Stored data:
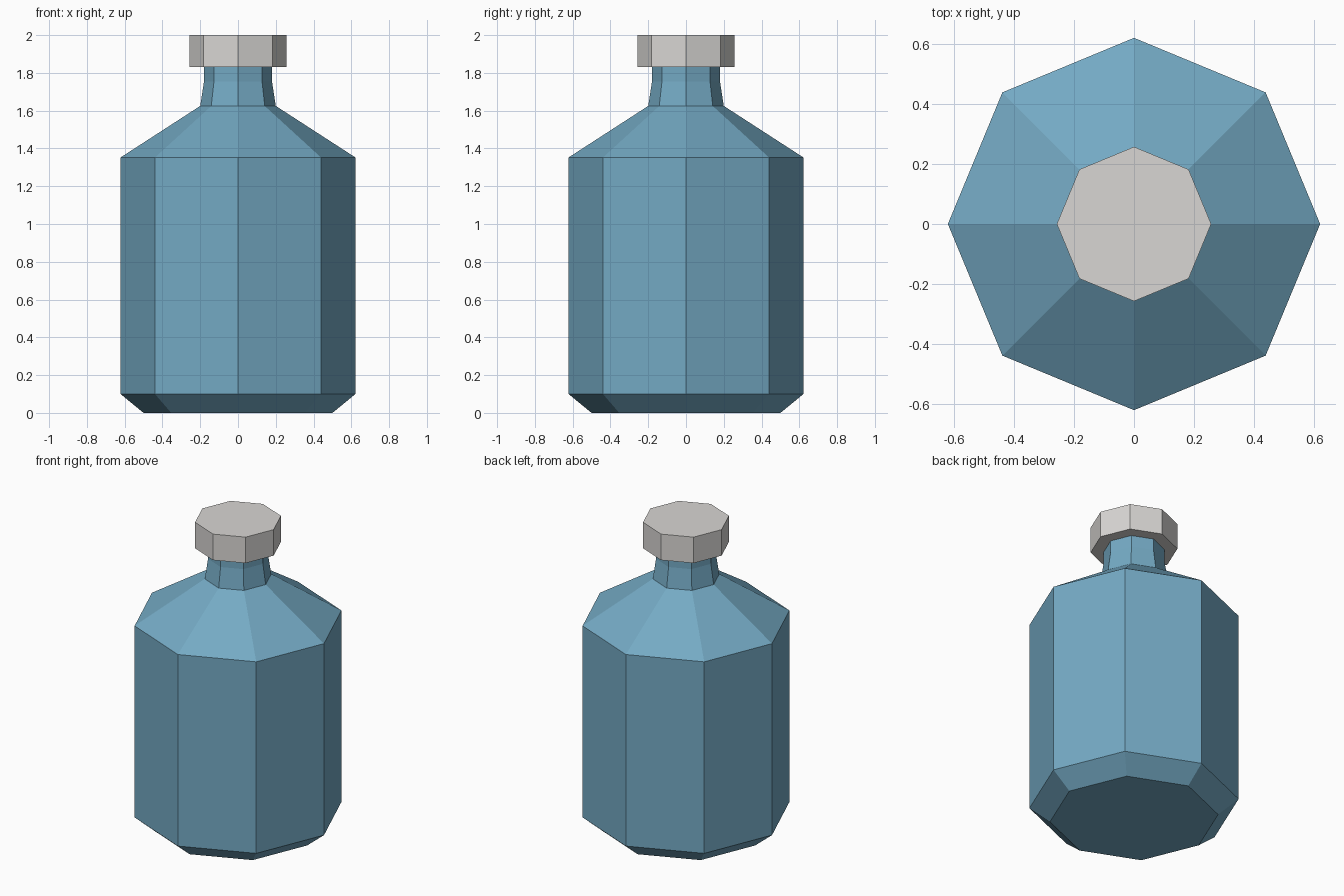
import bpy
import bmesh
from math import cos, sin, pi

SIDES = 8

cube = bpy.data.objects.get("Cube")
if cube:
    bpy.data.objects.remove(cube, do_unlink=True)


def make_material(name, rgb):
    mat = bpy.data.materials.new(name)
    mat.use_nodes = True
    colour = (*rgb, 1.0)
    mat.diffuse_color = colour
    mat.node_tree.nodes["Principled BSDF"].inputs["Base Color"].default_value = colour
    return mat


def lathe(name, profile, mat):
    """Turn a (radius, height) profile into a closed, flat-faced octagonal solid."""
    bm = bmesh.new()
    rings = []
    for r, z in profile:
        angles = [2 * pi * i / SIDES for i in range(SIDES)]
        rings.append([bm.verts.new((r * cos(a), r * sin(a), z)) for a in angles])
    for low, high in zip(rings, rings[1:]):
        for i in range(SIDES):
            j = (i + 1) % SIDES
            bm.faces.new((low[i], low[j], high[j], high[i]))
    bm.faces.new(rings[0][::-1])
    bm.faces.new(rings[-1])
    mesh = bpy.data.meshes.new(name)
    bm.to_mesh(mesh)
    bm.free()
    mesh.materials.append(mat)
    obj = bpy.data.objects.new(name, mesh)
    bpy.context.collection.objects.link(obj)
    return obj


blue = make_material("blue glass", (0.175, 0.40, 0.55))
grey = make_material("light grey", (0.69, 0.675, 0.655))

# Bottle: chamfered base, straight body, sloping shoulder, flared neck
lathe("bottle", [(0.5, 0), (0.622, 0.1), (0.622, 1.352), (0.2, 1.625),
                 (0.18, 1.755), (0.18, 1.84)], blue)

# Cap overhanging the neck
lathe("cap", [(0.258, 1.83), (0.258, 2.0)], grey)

Work task:
Filter the entries above down to the lines that contain the word "SIDES".

Task result:
SIDES = 8
        angles = [2 * pi * i / SIDES for i in range(SIDES)]
        for i in range(SIDES):
            j = (i + 1) % SIDES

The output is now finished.